■ TASK BRIEF: For the data below, restate word for word only the lines from the line containing "(0.62, 0.42, 0.12))" through the line containing "return lathe(name, prof, a, mat, sides, (b", both ends included.

■ SUPPLIED RECORDS:
==============================
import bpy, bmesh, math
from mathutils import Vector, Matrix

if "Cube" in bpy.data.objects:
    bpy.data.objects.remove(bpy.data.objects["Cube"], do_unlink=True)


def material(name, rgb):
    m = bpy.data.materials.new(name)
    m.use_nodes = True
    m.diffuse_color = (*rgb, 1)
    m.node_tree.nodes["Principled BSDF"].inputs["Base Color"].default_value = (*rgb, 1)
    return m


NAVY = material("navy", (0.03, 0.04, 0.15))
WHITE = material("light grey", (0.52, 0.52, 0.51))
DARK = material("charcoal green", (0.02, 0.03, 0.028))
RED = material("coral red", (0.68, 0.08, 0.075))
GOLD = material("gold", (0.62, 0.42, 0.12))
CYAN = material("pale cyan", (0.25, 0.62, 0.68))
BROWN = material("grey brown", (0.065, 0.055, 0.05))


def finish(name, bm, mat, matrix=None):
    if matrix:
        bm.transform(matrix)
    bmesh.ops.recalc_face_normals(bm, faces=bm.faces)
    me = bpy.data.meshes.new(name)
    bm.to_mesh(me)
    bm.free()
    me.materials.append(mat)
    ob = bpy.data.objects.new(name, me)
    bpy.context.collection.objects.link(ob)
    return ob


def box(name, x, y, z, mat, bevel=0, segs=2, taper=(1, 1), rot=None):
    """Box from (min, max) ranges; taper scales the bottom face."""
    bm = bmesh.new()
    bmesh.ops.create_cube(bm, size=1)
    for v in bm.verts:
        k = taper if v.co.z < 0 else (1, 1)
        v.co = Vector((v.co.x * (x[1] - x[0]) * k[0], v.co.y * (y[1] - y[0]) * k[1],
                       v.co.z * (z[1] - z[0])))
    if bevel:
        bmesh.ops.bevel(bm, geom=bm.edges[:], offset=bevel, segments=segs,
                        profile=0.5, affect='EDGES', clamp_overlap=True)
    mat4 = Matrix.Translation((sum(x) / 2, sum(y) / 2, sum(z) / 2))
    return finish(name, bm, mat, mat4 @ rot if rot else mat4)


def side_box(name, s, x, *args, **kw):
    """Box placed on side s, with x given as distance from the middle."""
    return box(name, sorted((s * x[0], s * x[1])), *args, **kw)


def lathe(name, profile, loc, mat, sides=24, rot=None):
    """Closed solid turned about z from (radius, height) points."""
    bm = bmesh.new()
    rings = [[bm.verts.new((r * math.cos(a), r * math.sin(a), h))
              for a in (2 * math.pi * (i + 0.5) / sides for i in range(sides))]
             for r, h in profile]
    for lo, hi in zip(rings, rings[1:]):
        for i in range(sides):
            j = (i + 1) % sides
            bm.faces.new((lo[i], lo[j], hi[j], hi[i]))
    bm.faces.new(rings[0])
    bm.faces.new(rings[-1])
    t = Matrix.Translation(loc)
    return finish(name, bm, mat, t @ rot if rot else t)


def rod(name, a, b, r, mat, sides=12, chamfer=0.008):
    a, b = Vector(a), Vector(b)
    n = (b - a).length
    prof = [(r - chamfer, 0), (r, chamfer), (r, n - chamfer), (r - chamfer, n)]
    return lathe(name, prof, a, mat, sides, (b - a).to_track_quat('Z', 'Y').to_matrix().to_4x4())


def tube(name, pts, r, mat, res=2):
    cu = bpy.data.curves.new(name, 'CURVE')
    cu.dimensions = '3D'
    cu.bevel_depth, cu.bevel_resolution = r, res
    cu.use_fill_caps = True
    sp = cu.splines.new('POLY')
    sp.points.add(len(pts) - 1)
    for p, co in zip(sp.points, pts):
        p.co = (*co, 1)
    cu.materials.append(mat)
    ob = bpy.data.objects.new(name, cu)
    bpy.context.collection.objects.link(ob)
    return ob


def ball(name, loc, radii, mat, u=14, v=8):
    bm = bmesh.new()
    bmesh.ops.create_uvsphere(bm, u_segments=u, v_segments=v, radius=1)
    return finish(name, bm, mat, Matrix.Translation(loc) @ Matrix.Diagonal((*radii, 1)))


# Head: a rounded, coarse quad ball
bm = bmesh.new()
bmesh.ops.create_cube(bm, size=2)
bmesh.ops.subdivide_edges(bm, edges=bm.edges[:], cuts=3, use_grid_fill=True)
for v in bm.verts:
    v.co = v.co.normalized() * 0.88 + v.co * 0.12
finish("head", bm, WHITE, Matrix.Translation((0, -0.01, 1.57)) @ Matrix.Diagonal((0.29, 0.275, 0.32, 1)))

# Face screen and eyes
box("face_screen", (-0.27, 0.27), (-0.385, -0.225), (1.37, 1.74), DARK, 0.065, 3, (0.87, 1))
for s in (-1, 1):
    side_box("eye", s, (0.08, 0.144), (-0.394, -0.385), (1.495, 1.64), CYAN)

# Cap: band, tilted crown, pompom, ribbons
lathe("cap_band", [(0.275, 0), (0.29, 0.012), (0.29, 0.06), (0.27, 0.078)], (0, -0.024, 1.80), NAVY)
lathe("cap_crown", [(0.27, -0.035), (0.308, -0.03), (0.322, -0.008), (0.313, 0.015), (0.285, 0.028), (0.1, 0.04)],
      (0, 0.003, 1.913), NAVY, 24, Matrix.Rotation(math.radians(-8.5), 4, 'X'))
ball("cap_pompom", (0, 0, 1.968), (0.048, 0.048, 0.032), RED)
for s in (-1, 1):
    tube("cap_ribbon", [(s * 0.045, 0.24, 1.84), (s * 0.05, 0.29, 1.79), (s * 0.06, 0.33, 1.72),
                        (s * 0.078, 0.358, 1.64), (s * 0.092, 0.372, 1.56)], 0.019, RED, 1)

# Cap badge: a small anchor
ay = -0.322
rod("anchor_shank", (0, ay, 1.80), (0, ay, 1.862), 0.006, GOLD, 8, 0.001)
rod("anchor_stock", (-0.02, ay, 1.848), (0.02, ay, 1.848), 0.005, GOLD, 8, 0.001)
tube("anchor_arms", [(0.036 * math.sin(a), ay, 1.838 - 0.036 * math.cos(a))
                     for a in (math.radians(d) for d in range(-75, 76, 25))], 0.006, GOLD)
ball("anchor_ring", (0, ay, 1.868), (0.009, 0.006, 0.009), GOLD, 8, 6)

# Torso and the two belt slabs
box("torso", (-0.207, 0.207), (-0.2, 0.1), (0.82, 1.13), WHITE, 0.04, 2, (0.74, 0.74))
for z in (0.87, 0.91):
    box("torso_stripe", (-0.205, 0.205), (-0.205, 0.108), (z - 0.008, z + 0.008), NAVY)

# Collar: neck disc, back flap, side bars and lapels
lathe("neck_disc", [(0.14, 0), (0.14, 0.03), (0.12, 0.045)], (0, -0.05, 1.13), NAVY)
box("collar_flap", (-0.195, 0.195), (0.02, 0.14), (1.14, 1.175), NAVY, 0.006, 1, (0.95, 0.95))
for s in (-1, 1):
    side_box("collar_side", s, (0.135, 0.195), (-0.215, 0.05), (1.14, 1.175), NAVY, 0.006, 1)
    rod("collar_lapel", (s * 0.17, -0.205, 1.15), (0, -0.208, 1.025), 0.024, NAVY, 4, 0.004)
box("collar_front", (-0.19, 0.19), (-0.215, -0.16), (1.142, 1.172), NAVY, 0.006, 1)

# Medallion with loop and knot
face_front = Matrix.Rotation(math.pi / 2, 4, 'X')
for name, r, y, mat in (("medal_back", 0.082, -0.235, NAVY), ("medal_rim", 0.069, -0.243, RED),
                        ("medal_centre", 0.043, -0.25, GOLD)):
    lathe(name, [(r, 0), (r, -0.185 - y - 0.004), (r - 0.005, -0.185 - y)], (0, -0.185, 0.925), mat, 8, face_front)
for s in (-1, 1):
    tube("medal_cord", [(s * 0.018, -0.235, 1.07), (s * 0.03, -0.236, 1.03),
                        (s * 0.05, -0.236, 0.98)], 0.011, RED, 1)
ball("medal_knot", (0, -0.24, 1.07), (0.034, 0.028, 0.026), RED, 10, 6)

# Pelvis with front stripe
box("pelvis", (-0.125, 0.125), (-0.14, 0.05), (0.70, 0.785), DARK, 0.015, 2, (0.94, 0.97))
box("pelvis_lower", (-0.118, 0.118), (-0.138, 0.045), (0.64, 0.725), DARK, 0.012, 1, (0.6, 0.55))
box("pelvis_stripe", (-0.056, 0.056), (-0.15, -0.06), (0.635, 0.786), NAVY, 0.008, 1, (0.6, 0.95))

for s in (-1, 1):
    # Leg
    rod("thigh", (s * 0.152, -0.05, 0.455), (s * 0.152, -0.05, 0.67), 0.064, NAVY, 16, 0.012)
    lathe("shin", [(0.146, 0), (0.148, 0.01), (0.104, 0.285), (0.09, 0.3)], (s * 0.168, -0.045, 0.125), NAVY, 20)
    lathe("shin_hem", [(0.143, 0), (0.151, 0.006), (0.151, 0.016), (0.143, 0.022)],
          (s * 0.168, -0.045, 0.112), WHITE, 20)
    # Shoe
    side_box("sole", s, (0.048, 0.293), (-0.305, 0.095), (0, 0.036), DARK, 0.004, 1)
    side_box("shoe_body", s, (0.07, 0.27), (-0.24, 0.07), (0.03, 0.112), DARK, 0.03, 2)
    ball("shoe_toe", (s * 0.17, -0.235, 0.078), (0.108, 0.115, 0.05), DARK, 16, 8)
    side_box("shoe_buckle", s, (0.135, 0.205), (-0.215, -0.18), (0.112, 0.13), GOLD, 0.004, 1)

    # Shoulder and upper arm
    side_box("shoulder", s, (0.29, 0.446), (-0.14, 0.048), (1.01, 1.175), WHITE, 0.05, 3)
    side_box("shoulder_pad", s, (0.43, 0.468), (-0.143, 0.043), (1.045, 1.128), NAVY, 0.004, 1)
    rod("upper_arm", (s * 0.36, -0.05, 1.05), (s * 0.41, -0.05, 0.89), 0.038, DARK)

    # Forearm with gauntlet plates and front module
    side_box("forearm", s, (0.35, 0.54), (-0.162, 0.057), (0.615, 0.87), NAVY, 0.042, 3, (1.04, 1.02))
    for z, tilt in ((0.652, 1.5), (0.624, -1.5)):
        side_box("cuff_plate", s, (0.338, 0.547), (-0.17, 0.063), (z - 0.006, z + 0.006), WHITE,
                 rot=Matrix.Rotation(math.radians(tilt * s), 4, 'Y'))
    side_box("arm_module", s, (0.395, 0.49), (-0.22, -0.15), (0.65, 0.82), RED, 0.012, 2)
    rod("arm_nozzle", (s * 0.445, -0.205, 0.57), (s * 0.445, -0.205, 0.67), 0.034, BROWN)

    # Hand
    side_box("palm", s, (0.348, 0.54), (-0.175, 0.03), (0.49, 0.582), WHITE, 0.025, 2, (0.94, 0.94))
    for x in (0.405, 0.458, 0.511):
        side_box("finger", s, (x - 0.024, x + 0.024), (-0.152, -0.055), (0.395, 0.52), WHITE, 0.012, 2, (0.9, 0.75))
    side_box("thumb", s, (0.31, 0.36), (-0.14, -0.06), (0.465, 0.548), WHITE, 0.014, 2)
==============================
■ RESULT FOR THIS TASK:
GOLD = material("gold", (0.62, 0.42, 0.12))
CYAN = material("pale cyan", (0.25, 0.62, 0.68))
BROWN = material("grey brown", (0.065, 0.055, 0.05))


def finish(name, bm, mat, matrix=None):
    if matrix:
        bm.transform(matrix)
    bmesh.ops.recalc_face_normals(bm, faces=bm.faces)
    me = bpy.data.meshes.new(name)
    bm.to_mesh(me)
    bm.free()
    me.materials.append(mat)
    ob = bpy.data.objects.new(name, me)
    bpy.context.collection.objects.link(ob)
    return ob


def box(name, x, y, z, mat, bevel=0, segs=2, taper=(1, 1), rot=None):
    """Box from (min, max) ranges; taper scales the bottom face."""
    bm = bmesh.new()
    bmesh.ops.create_cube(bm, size=1)
    for v in bm.verts:
        k = taper if v.co.z < 0 else (1, 1)
        v.co = Vector((v.co.x * (x[1] - x[0]) * k[0], v.co.y * (y[1] - y[0]) * k[1],
                       v.co.z * (z[1] - z[0])))
    if bevel:
        bmesh.ops.bevel(bm, geom=bm.edges[:], offset=bevel, segments=segs,
                        profile=0.5, affect='EDGES', clamp_overlap=True)
    mat4 = Matrix.Translation((sum(x) / 2, sum(y) / 2, sum(z) / 2))
    return finish(name, bm, mat, mat4 @ rot if rot else mat4)


def side_box(name, s, x, *args, **kw):
    """Box placed on side s, with x given as distance from the middle."""
    return box(name, sorted((s * x[0], s * x[1])), *args, **kw)


def lathe(name, profile, loc, mat, sides=24, rot=None):
    """Closed solid turned about z from (radius, height) points."""
    bm = bmesh.new()
    rings = [[bm.verts.new((r * math.cos(a), r * math.sin(a), h))
              for a in (2 * math.pi * (i + 0.5) / sides for i in range(sides))]
             for r, h in profile]
    for lo, hi in zip(rings, rings[1:]):
        for i in range(sides):
            j = (i + 1) % sides
            bm.faces.new((lo[i], lo[j], hi[j], hi[i]))
    bm.faces.new(rings[0])
    bm.faces.new(rings[-1])
    t = Matrix.Translation(loc)
    return finish(name, bm, mat, t @ rot if rot else t)


def rod(name, a, b, r, mat, sides=12, chamfer=0.008):
    a, b = Vector(a), Vector(b)
    n = (b - a).length
    prof = [(r - chamfer, 0), (r, chamfer), (r, n - chamfer), (r - chamfer, n)]
    return lathe(name, prof, a, mat, sides, (b - a).to_track_quat('Z', 'Y').to_matrix().to_4x4())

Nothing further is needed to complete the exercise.